## WHAT THE TASK REQUIRES
The expected answer holds every line from the first line of the data below through the line containing "HUB_R = 0.2", exactly as written, and no other line.

Plain-text document sources:
++++++++++
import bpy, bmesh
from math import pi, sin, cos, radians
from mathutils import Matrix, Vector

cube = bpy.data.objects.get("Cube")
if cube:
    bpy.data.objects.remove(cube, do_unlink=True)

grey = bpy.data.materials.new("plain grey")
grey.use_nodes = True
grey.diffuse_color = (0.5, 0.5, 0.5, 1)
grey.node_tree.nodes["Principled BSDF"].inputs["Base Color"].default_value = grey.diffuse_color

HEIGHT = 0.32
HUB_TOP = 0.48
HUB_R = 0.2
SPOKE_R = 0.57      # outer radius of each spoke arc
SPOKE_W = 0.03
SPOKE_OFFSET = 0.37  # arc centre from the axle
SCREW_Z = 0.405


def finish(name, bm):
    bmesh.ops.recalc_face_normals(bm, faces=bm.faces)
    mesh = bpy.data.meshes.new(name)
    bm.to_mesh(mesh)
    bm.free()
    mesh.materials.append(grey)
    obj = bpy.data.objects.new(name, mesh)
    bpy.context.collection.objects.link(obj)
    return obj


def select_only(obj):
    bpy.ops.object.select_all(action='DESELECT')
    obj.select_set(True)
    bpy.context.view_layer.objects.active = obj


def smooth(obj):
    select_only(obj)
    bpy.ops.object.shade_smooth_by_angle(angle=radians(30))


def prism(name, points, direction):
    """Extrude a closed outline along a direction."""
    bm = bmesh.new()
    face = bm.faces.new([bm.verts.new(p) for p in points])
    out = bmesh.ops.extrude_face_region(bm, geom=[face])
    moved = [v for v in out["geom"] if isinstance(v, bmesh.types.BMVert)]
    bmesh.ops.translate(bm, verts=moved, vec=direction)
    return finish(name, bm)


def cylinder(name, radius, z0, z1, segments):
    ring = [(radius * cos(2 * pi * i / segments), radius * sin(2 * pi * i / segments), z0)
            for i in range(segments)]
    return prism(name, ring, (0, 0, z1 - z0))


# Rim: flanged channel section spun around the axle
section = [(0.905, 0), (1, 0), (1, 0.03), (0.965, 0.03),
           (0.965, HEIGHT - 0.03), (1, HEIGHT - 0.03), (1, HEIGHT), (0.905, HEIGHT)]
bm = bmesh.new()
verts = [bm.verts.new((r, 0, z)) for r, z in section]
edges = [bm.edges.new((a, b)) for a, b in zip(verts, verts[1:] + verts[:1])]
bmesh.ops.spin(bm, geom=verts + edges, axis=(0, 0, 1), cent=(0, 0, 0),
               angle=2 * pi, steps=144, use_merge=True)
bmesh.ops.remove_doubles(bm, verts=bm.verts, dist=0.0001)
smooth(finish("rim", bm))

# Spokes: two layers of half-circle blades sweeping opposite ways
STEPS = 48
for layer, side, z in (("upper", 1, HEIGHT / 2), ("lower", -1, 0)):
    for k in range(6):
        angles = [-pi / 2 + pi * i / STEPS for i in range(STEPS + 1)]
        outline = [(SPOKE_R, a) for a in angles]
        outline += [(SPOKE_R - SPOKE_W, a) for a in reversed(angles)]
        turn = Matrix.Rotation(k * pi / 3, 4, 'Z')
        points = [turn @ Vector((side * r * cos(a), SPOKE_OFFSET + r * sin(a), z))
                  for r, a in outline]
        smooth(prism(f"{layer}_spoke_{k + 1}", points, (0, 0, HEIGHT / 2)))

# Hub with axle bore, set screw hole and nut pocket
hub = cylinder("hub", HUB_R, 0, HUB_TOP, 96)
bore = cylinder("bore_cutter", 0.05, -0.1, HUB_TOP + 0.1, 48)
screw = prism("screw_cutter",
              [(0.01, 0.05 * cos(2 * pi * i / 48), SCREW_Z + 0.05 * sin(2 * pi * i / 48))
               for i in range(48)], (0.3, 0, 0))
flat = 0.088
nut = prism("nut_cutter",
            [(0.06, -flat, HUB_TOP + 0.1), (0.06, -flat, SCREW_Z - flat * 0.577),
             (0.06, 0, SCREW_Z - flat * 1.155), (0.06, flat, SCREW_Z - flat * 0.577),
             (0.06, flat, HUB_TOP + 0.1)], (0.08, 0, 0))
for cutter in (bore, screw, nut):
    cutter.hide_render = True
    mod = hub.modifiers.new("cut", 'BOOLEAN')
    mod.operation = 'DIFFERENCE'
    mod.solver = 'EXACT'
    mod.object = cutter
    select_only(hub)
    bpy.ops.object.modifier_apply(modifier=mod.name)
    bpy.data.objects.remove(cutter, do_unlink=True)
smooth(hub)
++++++++++
## EXERCISE ANSWER
import bpy, bmesh
from math import pi, sin, cos, radians
from mathutils import Matrix, Vector

cube = bpy.data.objects.get("Cube")
if cube:
    bpy.data.objects.remove(cube, do_unlink=True)

grey = bpy.data.materials.new("plain grey")
grey.use_nodes = True
grey.diffuse_color = (0.5, 0.5, 0.5, 1)
grey.node_tree.nodes["Principled BSDF"].inputs["Base Color"].default_value = grey.diffuse_color

HEIGHT = 0.32
HUB_TOP = 0.48
HUB_R = 0.2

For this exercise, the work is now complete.